Petaluma, [California] is one of those idyllic small cities (population 58,000) that dot Route 101 on the way north from the Golden Gate Bridge through the wine country.
The Petaluma City Schools district has trimmed millions from its budget over the last two years, as the deficit-ridden California state government has decreased its local support by 25 percent. The cuts have meant layoffs for district employees at all levels, from teachers to playground supervisors. In response, parents and concerned Petalumans have stepped forward to try to fill the non-teaching gaps, volunteering their time to maintain school services. The volunteers have … also stepped in to perform jobs eliminated by budget cuts. But those positions are unionized by the California School Employees’ Association (CSEA)—and that’s where the problems started.
When volunteers began to help answer phones in the office and support the school librarian … CSEA Local 212 president Loretta Kruusmagi immediately objected. … Kruusmagi betrays not the least concern for the kids her union supposedly serves when she glowers: “As far as I’m concerned, they never should have started this thing. Noon-duty people [lunchtime and playground assistants]—those are instructional assistants. We had all those positions. We don’t have them anymore, but those are our positions. Our stand is you can’t have volunteers, they can’t do our work.”

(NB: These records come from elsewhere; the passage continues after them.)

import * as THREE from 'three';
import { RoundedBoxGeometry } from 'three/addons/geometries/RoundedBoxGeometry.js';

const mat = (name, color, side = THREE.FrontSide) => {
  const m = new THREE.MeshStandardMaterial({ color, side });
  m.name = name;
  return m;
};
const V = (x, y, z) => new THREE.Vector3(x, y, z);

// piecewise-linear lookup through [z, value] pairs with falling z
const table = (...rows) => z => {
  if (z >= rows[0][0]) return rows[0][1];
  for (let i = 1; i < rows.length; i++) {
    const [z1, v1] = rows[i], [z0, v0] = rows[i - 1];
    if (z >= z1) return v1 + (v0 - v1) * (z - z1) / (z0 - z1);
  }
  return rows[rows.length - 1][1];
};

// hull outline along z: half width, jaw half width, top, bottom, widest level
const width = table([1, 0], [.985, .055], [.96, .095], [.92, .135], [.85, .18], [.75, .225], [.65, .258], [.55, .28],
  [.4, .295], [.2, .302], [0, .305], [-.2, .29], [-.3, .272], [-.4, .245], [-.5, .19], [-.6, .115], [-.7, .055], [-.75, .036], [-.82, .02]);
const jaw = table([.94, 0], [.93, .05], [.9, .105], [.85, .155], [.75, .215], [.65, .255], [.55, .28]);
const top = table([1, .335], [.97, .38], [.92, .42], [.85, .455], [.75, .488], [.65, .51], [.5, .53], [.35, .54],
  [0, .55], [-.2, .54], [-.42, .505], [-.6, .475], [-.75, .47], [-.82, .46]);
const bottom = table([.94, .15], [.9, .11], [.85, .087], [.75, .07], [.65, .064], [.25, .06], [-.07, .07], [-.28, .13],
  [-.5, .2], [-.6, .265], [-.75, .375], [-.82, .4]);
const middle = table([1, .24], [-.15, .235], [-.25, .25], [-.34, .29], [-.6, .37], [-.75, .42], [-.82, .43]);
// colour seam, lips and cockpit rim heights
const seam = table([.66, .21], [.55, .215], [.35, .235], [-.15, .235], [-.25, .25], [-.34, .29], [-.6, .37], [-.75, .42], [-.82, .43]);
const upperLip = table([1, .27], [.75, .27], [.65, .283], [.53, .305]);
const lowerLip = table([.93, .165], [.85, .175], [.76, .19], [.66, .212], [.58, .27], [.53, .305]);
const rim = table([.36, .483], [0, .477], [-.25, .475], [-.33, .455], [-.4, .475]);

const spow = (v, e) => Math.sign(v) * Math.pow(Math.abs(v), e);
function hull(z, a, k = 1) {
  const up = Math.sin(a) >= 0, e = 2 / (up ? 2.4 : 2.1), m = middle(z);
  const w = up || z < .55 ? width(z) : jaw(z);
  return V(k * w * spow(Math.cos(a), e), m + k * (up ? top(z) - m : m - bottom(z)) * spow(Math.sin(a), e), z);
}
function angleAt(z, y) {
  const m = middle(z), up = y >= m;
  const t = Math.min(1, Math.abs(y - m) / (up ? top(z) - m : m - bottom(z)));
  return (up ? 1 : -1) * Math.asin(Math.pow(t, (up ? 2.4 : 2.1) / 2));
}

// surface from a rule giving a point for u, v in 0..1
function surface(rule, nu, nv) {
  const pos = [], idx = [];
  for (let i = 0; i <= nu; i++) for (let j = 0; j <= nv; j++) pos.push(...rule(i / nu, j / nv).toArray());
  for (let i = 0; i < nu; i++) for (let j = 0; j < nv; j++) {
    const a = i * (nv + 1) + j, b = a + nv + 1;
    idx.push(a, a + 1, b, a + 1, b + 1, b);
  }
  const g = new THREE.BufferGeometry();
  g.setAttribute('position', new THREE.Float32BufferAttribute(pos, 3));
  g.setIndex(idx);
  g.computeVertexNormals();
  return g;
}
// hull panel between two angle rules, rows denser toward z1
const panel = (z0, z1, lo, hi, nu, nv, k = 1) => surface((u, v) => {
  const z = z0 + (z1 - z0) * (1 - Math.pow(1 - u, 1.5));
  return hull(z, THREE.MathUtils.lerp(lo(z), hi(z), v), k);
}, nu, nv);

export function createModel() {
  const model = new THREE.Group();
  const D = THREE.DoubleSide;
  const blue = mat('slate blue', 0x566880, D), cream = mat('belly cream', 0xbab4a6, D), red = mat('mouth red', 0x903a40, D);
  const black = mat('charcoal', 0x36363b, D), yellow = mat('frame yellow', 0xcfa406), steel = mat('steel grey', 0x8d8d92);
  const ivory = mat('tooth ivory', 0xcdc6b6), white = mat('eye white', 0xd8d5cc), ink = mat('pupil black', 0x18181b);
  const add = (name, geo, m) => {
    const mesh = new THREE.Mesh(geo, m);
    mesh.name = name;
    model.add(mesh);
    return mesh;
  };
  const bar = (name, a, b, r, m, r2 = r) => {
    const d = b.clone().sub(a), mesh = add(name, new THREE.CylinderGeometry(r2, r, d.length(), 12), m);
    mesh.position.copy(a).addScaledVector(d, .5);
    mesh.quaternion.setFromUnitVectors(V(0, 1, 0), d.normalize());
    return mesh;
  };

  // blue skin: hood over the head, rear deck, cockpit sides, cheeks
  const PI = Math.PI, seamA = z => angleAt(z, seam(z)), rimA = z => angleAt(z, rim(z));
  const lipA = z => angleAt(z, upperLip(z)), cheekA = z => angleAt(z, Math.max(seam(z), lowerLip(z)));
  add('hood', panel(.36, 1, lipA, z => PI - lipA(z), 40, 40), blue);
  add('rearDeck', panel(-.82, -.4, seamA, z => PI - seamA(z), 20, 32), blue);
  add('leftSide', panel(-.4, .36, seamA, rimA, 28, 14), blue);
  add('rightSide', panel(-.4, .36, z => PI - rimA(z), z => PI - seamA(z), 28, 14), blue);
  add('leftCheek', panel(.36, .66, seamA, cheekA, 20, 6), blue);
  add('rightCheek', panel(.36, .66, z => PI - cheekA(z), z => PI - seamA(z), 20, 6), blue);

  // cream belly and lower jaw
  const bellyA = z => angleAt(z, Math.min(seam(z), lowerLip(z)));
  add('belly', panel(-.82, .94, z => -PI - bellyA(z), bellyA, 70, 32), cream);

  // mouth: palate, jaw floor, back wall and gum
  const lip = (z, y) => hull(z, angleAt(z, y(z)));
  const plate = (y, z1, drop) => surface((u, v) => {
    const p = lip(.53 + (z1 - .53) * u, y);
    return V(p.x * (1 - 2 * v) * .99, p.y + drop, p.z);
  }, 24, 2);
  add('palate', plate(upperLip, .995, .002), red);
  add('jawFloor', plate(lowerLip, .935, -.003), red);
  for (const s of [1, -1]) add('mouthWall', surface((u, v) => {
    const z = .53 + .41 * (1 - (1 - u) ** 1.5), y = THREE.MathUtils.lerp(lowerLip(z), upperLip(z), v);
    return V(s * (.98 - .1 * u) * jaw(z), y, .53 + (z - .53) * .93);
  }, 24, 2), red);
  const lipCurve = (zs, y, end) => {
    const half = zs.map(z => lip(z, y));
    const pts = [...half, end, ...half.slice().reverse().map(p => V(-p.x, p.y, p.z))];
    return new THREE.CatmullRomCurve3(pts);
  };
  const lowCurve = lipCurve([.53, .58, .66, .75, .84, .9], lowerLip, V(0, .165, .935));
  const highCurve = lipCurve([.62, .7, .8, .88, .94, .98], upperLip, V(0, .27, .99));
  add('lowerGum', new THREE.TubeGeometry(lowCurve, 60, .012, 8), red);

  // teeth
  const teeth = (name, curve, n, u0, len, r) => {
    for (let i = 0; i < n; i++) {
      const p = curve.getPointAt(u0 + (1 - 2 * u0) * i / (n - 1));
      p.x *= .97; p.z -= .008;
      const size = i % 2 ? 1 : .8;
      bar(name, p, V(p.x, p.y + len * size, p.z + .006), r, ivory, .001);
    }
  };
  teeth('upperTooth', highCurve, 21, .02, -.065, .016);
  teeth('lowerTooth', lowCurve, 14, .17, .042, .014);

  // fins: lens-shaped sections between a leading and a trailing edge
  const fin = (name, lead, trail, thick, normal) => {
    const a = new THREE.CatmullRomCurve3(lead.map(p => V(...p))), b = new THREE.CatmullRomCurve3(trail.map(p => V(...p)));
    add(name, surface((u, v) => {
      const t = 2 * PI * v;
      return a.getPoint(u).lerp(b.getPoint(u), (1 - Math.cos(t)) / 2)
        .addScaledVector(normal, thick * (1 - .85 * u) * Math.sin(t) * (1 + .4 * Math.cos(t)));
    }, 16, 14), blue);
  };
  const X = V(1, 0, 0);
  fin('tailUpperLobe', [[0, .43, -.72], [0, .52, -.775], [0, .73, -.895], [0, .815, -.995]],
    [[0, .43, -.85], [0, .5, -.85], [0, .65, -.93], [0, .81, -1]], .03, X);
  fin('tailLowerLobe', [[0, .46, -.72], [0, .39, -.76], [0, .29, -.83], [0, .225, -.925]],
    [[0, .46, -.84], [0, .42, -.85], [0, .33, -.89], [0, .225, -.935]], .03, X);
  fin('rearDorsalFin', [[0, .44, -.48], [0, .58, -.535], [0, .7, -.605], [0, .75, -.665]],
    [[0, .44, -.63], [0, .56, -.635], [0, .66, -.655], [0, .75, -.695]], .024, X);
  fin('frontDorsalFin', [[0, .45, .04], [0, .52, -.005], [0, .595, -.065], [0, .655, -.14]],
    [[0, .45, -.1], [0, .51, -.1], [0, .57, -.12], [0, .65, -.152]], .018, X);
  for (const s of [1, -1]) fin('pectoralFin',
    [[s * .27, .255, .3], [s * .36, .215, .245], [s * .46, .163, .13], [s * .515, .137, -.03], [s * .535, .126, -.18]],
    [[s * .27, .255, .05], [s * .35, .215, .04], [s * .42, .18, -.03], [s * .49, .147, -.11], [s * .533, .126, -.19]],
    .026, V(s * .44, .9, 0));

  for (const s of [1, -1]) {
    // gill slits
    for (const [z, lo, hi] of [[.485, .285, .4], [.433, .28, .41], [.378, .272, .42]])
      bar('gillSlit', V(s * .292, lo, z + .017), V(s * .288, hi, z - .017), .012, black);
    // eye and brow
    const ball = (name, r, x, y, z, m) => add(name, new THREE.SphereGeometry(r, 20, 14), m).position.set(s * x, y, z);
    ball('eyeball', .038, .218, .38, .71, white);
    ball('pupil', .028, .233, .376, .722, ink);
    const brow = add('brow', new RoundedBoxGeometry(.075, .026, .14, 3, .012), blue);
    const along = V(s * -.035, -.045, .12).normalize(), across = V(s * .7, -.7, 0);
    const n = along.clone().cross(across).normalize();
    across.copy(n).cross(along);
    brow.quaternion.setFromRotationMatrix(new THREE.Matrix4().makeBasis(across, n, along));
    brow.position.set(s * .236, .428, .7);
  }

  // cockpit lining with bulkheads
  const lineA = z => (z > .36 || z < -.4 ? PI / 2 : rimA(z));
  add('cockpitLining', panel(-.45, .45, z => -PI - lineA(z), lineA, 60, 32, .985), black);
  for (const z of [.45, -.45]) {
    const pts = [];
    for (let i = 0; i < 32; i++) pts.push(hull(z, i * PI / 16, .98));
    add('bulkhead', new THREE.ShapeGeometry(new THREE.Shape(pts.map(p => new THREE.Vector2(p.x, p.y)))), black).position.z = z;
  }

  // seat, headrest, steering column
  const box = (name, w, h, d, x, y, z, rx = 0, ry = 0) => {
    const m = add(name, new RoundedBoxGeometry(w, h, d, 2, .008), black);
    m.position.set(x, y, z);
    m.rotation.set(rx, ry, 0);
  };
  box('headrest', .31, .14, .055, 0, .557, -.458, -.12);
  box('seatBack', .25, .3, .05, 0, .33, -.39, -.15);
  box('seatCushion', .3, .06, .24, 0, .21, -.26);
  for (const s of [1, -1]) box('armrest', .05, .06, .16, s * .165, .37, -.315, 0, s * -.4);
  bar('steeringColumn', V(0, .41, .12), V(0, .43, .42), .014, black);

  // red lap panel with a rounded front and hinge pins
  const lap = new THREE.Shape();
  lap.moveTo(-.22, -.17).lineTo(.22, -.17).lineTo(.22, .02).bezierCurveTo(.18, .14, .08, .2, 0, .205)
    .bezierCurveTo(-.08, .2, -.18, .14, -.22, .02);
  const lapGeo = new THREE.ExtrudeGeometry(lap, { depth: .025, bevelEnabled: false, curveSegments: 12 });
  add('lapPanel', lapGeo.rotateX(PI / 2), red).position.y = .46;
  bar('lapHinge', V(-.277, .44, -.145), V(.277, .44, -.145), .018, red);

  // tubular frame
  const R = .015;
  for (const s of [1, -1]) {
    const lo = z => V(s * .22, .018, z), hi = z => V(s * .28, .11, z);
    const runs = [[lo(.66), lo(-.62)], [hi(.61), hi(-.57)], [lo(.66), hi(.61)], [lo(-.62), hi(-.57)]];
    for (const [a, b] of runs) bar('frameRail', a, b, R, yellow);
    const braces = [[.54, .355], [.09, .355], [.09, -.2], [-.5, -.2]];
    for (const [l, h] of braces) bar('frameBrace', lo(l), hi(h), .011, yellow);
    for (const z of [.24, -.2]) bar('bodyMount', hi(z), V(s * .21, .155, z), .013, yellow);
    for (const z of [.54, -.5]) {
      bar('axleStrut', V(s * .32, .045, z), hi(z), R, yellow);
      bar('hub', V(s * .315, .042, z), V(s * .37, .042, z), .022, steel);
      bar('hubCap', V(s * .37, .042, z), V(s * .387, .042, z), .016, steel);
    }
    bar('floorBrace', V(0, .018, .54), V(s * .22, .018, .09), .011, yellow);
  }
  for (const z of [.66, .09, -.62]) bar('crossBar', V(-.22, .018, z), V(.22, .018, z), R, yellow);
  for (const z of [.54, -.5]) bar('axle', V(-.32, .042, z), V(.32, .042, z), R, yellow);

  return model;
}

The school-district leadership finds itself caught between the volunteers and the union, seeking to pacify both parents and the CSEA. Meanwhile, important positions lost to budget cuts that volunteers could handle remain unfilled. Deputy Superintendent Steve Bolman is left to quote from the union contract and labor law: “It’s not policy, this is law. [Volunteers] can’t do work ‘usually, ordinarily or regularly done by classified employees.’”
The volunteers are rightly furious. Cathy Edmondson, the parent of a Petaluma Junior High student, and a volunteer who helps around the school office, retorted: “I guess the anger that I feel about it is, even though the union has contractual rights to what goes on, they don’t have the right to abridge my rights as a parent, volunteer, and taxpayer.”
The work of volunteers in providing and supporting local services has been a hallmark of American citizenship since the nation’s founding. Alexis de Tocqueville described this characteristic… But Tocqueville never met Loretta Kruusmagi.
As local-government budgets feel the financial squeeze, this do-it-yourself ethos is making a comeback throughout the country…. Are [the unions] willing to be part of a collaborative solution, or does their self-interest trump all?